Tuesday night it seemed like the party gods were in overdrive to celebrate the close of the year. Whether it was in warm and classic mansions or sky gazing from high rises, the nonprofits were making news in addition to hoop-la-ing.
Park Cities Historic and Preservation Society
It was built in 1923 and designed by legendary architect Anton Korn. For nearly a century this elegant red brick grand dame across from Turtle Creek’s “big hole” has recalled a bygone era when stately manors were made to last through the centuries. In fact there is a big old plaque next to the front door stating seal of approval by the Park Cities Historic and Preservation Society, when it was known as the Park Cities Historical Society.

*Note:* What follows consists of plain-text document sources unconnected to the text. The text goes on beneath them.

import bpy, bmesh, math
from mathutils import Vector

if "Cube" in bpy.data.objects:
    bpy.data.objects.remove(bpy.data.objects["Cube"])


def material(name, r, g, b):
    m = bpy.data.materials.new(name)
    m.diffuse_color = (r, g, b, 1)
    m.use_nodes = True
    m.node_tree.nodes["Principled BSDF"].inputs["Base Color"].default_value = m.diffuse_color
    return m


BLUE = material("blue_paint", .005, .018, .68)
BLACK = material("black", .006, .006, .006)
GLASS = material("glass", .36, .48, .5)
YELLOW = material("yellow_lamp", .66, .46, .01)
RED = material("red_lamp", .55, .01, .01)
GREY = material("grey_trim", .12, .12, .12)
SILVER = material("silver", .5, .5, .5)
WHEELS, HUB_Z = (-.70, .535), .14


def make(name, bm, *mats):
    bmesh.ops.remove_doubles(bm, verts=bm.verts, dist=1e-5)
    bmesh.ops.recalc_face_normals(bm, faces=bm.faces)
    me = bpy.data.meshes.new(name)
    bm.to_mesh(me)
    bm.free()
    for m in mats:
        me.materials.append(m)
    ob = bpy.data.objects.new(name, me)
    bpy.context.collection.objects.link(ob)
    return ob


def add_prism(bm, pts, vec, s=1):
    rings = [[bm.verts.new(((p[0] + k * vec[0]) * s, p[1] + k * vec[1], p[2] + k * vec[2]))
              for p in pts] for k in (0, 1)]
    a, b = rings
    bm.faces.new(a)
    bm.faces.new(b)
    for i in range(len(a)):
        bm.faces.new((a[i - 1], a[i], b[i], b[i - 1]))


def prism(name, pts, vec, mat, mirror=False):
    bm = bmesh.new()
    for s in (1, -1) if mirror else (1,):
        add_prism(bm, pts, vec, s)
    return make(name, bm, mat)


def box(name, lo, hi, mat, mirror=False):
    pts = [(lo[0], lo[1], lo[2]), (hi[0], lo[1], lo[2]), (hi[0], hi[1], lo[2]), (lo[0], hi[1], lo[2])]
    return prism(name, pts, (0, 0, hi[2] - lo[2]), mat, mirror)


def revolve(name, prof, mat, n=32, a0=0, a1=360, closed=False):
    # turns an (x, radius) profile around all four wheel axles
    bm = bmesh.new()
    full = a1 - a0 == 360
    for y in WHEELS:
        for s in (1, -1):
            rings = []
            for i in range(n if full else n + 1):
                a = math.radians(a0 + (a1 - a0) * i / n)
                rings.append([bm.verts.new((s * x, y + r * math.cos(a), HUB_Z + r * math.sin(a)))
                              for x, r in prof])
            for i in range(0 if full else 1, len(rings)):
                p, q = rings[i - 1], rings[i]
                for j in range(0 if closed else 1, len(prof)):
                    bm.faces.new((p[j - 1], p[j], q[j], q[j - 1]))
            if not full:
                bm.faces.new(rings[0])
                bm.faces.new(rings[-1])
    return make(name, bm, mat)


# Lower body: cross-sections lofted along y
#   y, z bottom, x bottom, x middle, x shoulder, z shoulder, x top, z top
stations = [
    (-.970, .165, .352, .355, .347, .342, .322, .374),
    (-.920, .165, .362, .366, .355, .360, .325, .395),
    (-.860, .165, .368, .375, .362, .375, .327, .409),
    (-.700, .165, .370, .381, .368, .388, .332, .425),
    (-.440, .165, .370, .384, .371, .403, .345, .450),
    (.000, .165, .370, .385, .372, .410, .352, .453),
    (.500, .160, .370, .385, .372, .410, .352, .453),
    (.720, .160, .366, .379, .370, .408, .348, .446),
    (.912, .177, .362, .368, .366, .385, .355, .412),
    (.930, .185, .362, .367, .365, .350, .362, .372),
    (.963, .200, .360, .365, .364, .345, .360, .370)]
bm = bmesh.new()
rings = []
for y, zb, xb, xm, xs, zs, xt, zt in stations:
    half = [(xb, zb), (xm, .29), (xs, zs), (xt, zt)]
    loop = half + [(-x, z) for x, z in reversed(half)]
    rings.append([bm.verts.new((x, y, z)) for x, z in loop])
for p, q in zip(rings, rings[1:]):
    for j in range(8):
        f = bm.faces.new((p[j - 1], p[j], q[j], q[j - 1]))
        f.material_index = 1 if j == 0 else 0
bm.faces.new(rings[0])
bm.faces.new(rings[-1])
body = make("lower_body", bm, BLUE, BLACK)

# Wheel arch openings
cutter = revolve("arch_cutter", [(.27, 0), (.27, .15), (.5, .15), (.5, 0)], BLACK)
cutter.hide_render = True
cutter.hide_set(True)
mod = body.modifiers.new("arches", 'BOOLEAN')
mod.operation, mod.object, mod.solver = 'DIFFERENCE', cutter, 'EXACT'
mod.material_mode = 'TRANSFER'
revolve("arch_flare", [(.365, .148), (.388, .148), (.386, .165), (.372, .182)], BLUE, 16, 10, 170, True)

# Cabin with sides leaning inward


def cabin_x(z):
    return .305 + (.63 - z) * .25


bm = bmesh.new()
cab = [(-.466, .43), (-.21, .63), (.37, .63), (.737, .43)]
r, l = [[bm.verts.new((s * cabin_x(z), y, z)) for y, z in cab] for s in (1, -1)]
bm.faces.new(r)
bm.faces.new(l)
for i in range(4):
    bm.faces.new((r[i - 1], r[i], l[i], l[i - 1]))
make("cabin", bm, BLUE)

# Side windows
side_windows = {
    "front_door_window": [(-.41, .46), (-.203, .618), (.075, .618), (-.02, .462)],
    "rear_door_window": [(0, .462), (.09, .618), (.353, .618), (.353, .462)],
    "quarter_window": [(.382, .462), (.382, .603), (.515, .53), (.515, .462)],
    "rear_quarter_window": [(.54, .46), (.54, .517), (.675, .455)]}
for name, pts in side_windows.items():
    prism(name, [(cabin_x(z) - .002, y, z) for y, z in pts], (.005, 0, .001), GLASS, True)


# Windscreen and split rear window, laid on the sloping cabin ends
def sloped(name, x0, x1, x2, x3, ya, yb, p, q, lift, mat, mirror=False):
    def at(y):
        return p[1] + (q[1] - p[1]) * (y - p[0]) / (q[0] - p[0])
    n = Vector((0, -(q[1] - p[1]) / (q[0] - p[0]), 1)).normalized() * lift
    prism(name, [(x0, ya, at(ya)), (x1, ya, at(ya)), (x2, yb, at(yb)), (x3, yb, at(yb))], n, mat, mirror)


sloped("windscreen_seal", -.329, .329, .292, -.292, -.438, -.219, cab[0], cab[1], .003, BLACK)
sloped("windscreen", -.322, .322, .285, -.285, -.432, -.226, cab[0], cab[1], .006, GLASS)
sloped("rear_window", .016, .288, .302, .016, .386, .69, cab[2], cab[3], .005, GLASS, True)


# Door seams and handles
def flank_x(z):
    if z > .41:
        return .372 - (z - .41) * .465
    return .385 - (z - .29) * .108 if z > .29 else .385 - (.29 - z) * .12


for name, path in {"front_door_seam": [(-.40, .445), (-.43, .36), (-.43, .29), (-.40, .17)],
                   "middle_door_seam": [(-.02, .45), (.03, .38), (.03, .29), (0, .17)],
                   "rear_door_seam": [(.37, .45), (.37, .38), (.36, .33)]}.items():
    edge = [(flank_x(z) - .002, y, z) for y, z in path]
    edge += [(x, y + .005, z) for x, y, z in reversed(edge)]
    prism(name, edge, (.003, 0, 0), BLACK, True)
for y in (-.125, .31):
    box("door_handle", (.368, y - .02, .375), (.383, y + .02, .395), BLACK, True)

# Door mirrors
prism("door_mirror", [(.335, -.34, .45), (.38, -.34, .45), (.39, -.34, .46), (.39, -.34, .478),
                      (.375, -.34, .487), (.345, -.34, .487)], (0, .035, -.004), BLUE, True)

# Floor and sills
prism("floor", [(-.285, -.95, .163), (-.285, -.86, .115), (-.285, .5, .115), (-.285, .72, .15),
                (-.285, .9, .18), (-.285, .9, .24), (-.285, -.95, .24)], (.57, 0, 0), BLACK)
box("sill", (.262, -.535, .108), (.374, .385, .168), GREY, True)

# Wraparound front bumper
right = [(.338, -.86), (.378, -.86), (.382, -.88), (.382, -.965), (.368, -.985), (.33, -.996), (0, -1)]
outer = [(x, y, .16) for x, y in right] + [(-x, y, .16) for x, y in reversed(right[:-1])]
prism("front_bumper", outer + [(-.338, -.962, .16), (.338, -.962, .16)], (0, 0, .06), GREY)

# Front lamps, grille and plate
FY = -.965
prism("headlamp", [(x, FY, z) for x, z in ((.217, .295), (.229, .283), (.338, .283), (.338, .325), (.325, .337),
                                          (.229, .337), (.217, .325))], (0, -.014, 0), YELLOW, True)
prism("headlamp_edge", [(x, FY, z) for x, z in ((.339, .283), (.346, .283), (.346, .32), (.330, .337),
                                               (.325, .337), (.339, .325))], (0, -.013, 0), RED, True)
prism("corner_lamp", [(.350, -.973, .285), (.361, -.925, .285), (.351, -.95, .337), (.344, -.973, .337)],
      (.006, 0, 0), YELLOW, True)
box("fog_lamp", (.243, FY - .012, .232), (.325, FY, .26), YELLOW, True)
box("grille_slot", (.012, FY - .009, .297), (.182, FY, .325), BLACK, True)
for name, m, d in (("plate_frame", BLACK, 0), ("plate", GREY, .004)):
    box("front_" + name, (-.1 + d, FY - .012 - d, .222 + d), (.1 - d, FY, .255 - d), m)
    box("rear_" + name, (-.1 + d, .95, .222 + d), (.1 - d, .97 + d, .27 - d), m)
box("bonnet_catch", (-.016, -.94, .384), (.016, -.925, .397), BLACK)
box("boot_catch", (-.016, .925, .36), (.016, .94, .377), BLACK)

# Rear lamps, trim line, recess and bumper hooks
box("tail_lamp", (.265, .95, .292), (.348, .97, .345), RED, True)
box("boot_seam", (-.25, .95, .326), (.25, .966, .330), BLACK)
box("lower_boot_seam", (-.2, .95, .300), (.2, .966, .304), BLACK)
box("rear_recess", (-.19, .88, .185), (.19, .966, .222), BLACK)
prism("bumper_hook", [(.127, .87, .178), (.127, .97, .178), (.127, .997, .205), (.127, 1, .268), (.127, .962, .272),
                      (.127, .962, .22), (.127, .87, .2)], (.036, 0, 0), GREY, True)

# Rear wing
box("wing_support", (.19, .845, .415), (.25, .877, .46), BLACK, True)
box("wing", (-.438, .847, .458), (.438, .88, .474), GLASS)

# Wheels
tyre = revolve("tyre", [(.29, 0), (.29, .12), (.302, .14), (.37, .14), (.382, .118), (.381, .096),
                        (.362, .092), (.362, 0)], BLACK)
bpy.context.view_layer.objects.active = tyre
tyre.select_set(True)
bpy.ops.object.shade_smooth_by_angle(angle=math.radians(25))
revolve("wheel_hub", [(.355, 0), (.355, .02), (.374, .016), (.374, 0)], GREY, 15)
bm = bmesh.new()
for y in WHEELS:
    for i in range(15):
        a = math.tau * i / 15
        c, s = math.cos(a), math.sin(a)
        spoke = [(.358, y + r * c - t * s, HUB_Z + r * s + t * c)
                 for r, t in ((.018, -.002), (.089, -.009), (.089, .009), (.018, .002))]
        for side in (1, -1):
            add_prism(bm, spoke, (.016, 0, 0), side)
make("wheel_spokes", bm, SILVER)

How right it was that the 91-year-old Lovely Lady of Lakeside be the place for the holiday party for the nearly century-old Park Cities Historical and Preservation Society!
But oops! Instead of the original look of days of old, it had been staged . . . okay, it was “refreshed” like a Dolly Parton into Taylor Swift. While some things like the mural on three walls of the library had been replaced with modern art, the mansion still has fabulous bones, numerous fireplaces, stain-glass windows, two master suites and mega-silver closets and drawers.
Oh, did we mention that it’s for sale? Yup, the five-mega suites, 7.2 baths, dressing areas, offices on three-levels, elevator for the ground and second level, hand-blown glass windows and 10-foot ceilings on the ground level and hand-rubbed Bordeaux-patterned wood floors have a big, old “For Sale” sign plopped down in the front yard, with a $8.995M price tag.
But on this evening, the mansion proved that classics are timeless. With all types surrounding the buffet table in the dining room and people like Peggy and Mack Mims, Nancy and Bill McRae, Dan Owen and Kay and Frank Ellis hunkering down in the living room and den, the public rooms proved the perfect setting. On the staircase leading from the ground floor to the second floor were members of Highland Park High School’s Lads and Lassies.
PCPHS President Michael Tibbals was looking forward to the group’s annual spring home tour in April that will be part of the group’s 100th anniversary. Ah, but just before the home tour the PCHPS will hold its annual luncheon on Thursday, April 4 featuring Dealey Decherd Herndon, who, besides being part of the Belo family, also was involved in the restoration of the Caruth Homeplace and the Governor’s Mansion in Austin. Oh, and guess what her talk will be? “Restoring the Governor’s Mansion.”
Communities Foundation of Texas
Speaking of the Caruth Homeplace, across town that’s where the Communities Foundation of Texas held its holiday party/reception for around 65 including State Sen. Florence Shapiro, Linda Perryman Evans, Christine Rogers and Jan and Fred Hegi. The Neo-Colonial Main House with its green shutters and white columns, which was restored to its 1938 condition thanks to CFT, was simply perfect for the holidays.
One of the news items coming out of the evening was the announcement of the new members of the CFT Advisory Council, including Mary Durie, Michael Geary, Jerri Hammer, Charles Lemmon, Ken Malcomson, Carter Malouf, Mitch Miller, Paul Nipper, Mark Plunkett, Debra Brennan Tagg, Dusty Wallace, John Willding and Neil Waterman.
But all of Tuesday was not in surroundings of Dallas’ past. The Northwood University crowd kicked off the evening at The Plaza at Turtle Creek. Just before it got underway, a VIP reception including NU President/CEO Keith Pretty, Pat Holder, Joseph Willmon, Donna Arp Weitzman, Bill Wallace, David Tiller, and NU/Texas President Dr. Kevin Fegan took place high above in NU Distinguished Woman Leslie Ann Crozier‘s highrise home with its unique Leslie Ann touch blended with all types of Christmas decorations. “It’s all about me,” she said. “I love it. I like Old World traditional. My friends like sleek and contemporary. Sometimes I feel like the world is passing me by, but. . . .” Need a for-instance? On the balcony with a perfect view of
downtown Dallas was part of a cathedral church from near Rome. Just inside the glass door was a huge water fountain from France. Instead of a dining room table, there was a gathering table that required barstools. The dang thing weighed so much that it practically cost more to ship it to Dallas than its purchase price.
But the major conversation piece, in addition to Leslie Ann’s black cat Savannah, was the silent butler in the bar, who was literally that.
Downstairs in The Conservancy the crowd grew including NU Distinguished Woman Lynn McBee, the Dallas Morning News‘s Deborah Fleck and Martha Tiller gathered to learn about plans for the upcoming year. Keith announced the public phase of the University’s capital campaign in Texas for $10M to restore the “American Dream,” which includes the completion of “the construction of the DeVos Graduate School and an Event Center on the Texas campus in Cedar Hill.”
To achieve this financial goal, Kevin and NU Texas Board of Governors Chairman Jeff Sullivan have tapped former Colleyville Mayor and NU Distinguished Woman Donna Arp Weitzman to “lead the Texas capital campaign committee.”